I hope that instead of heated tongue-wagging, name-calling, and other adverse reactions, we can create an element of infectious peace—even, and especially, if we don’t agree with the climate. If you think I’m saying that we need to strive much harder to live and lead by Jesus’ example, then you are absolutely right—and I’m speaking to myself first.
Finally, if the present affairs are just too ugly and you feel like a loner going against the whitewater current of popular hysteria, then find a nice quiet place to pray. Because in the Lord’s presence is peace. There, we can find the strength to hold higher, a shield of honor, emblazoned with the blood of Jesus, this scripture:
“Put on then, as God's chosen ones, holy and beloved, compassionate hearts, kindness, humility, meekness, and patience, bearing with one another and, if one has a complaint against another, forgiving each other; as the Lord has forgiven you, so you also must forgive. And above all these put on love, which binds everything together in perfect harmony.” — Colossians 3:12-14
I might have done a strange thing as a child when I asked for wisdom... I’m not sure. I wasn’t around peers too much to find out if this is what they did too, since my formative years took place in the boonies. My only friends were animals, especially horses. It’s just the way things were. I don’t mind. I had a solid upbringing with loving parents and siblings, and I adored my lot of furry companions who didn’t seem to mind my quirky quests.

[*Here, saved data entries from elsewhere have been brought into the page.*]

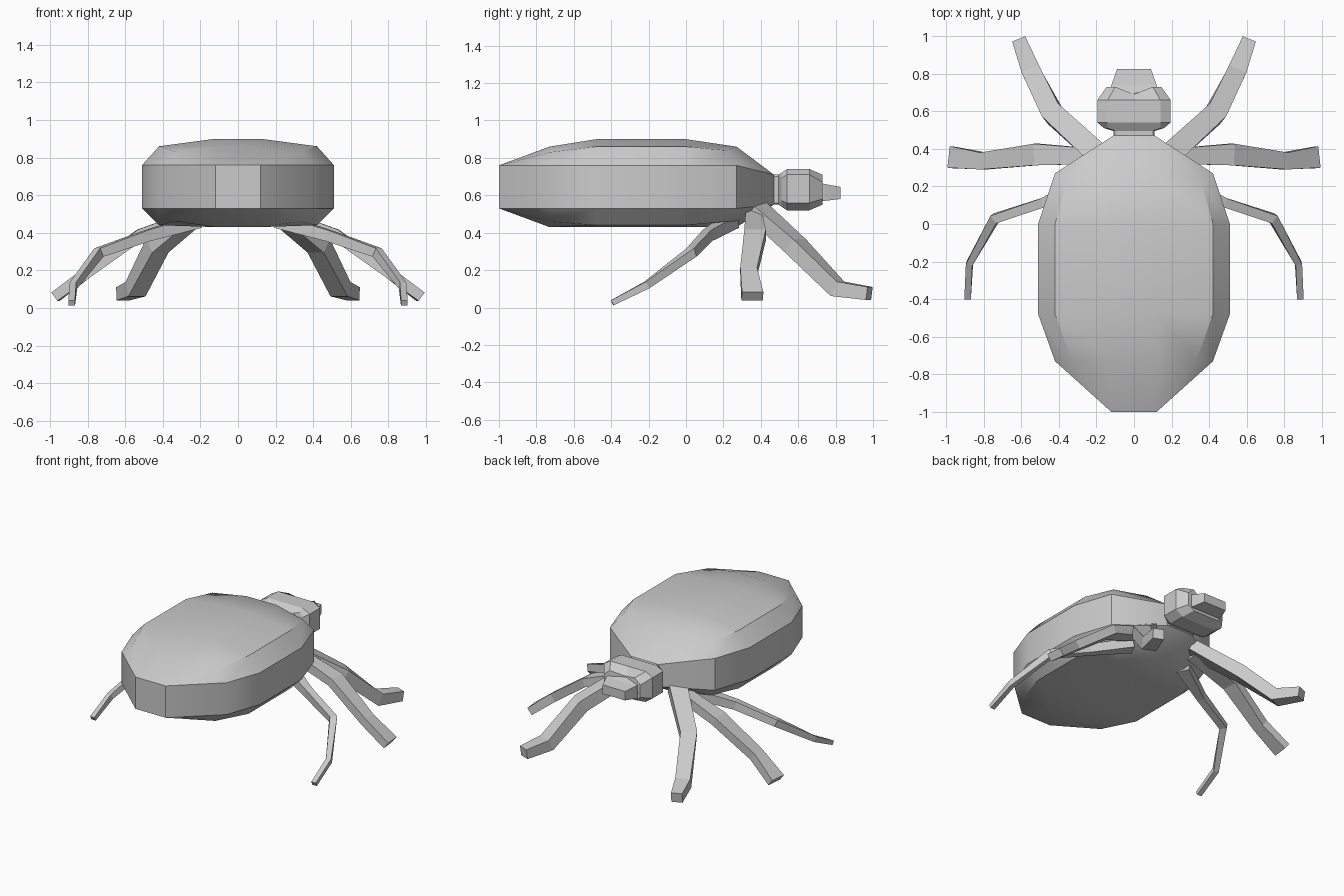
import bpy, bmesh, math
from mathutils import Vector

if "Cube" in bpy.data.objects:
    bpy.data.objects.remove(bpy.data.objects["Cube"])


def build(name, rings):
    """Skin a list of equal-length vertex rings and cap both ends."""
    bm = bmesh.new()
    vs = [[bm.verts.new(p) for p in r] for r in rings]
    n = len(rings[0])
    for a, b in zip(vs, vs[1:]):
        for i in range(n):
            j = (i + 1) % n
            bm.faces.new((a[i], a[j], b[j], b[i]))
    bm.faces.new(vs[0])
    bm.faces.new(vs[-1])
    bmesh.ops.remove_doubles(bm, verts=bm.verts[:], dist=0.0005)
    bmesh.ops.recalc_face_normals(bm, faces=bm.faces[:])
    me = bpy.data.meshes.new(name)
    bm.to_mesh(me)
    bm.free()
    ob = bpy.data.objects.new(name, me)
    bpy.context.collection.objects.link(ob)
    return ob


def mirror_ring(half):
    """Half outline on +x, bottom to top, closed with its mirror image."""
    return half + [(-x, y, z) for x, y, z in reversed(half) if x > 0]


def body_ring(y, yc, w, c, m, bot, botc, lo, hi, topc, top):
    """Chamfered box section: yc is the y of the chamfer corners."""
    return mirror_ring([(m, y, bot), (c, yc, botc), (w, y, lo), (w, y, hi),
                        (c, yc, topc), (m, y, top)])


# Body shell
body = build("body", [
    body_ring(-1.0, -1.0, .12, .12, .12, .53, .53, .53, .76, .76, .76),
    body_ring(-.73, -.73, .42, .33, .12, .43, .46, .53, .76, .83, .86),
    body_ring(-.48, -.48, .51, .42, .12, .43, .44, .53, .76, .86, .90),
    body_ring(0, 0, .51, .42, .12, .43, .44, .53, .76, .86, .90),
    body_ring(.27, .22, .42, .36, .12, .43, .46, .53, .76, .84, .86),
    body_ring(.47, .47, .11, .11, .11, .55, .55, .55, .71, .71, .71),
])
bpy.context.view_layer.objects.active = body
body.select_set(True)
bpy.ops.object.shade_smooth_by_angle(angle=math.radians(35))
body.select_set(False)


# Head with neck and a small notch in the brow
def head_ring(y, w, c, bot, lo, hi, top, notch=(0, 0)):
    return mirror_ring([(0, y, bot), (c, y, bot), (w, y, lo), (w, y, hi),
                        (c, y, top), (0, y + notch[0], top + notch[1])])


build("head", [
    head_ring(.44, .11, .10, .55, .56, .70, .71),
    head_ring(.495, .11, .10, .55, .56, .70, .71),
    head_ring(.51, .16, .14, .54, .57, .69, .72),
    head_ring(.54, .195, .14, .52, .56, .71, .74),
    head_ring(.66, .195, .14, .52, .56, .71, .74),
    head_ring(.73, .145, .10, .55, .58, .67, .71, (-.04, -.03)),
])

# Snout
build("snout", [
    [(s * w, y, z) for s, z in ((-1, lo), (1, lo), (1, hi), (-1, hi))]
    for y, w, lo, hi in ((.68, .13, .57, .68), (.74, .12, .57, .66),
                         (.825, .09, .58, .645))
])


def leg(name, path, sizes):
    """Square-section limb along a bent path, made on both sides."""
    pts = [Vector(p) for p in path]
    rings = []
    for i, (p, (w, t)) in enumerate(zip(pts, sizes)):
        d = Vector()
        if i > 0:
            d += (p - pts[i - 1]).normalized()
        if i < len(pts) - 1:
            d += (pts[i + 1] - p).normalized()
        side = d.cross(Vector((0, 0, 1))).normalized()
        up = side.cross(d).normalized()
        rings.append([p + side * w / 2 * a + up * t / 2 * b
                      for a, b in ((-1, -1), (1, -1), (1, 1), (-1, 1))])
    for sx, label in ((1, "right"), (-1, "left")):
        build(f"{name}_{label}", [[(sx * v.x, v.y, v.z) for v in r] for r in rings])


# Three pairs of legs
leg("front_leg",
    [(.19, .37, .53), (.43, .585, .33), (.545, .81, .10), (.612, .98, .075)],
    [(.12, .08), (.11, .09), (.10, .085), (.075, .07)])
leg("middle_leg",
    [(.20, .36, .50), (.52, .37, .39), (.80, .335, .19), (.97, .355, .06)],
    [(.08, .07), (.115, .06), (.09, .06), (.115, .055)])
leg("rear_leg",
    [(.22, .24, .46), (.48, .115, .385), (.74, .03, .295), (.875, -.21, .12), (.885, -.395, .025)],
    [(.09, .07), (.05, .06), (.05, .05), (.035, .04), (.035, .03)])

And I couldn’t say I understood what or who God was, although I’m quite certain of his presence. My mother was my primary spiritual teacher, and she’d tell me stories about important things—things I embrace even stronger today. Because I still hear her voice, though she has passed from this life into the next. Wisdom was something she spoke and sang of often, and her multi-layered lessons, like colors in paintings, enthralled me so much that I remember being not older than five, six, or seven years old and asking for Wisdom to grace my life in bright hues.
“Do not forsake wisdom, and she will protect you; love her, and she will watch over you. The beginning of wisdom is this: Get wisdom. Though it cost all you have, get understanding.” Proverbs is one of my favorite books, touching often on wisdom, and this verse comes from 4:6-7.
I’ve heard others use the expression, sometimes jokingly, that a person gains wisdom by making mistakes; the more mistakes made, the wiser you are. Is this what it means for something to cost all you have to gain? Well, when I, owning a catalog of cringeworthy mistakes, walk into any crowded room, all eyes should fall on me, and in unison the people cry out, “All hail the Wisest One of All.” But that never happens—thank God!
Circumstances beyond control cause a person to open their eyes, see reality for what it is instead of through a bubble (if there was a bubble to begin with). And choices. And mistakes. And results, as well as responses from others. If I knew then what I know now... You’ve heard the phrase. It goes along with the error of one’s ways.
All this to say, Wisdom is good; cherish her. One day, her benefits and nurturing rapport will shine through.
“Wisdom comes alone with suffering.”—Aeschylus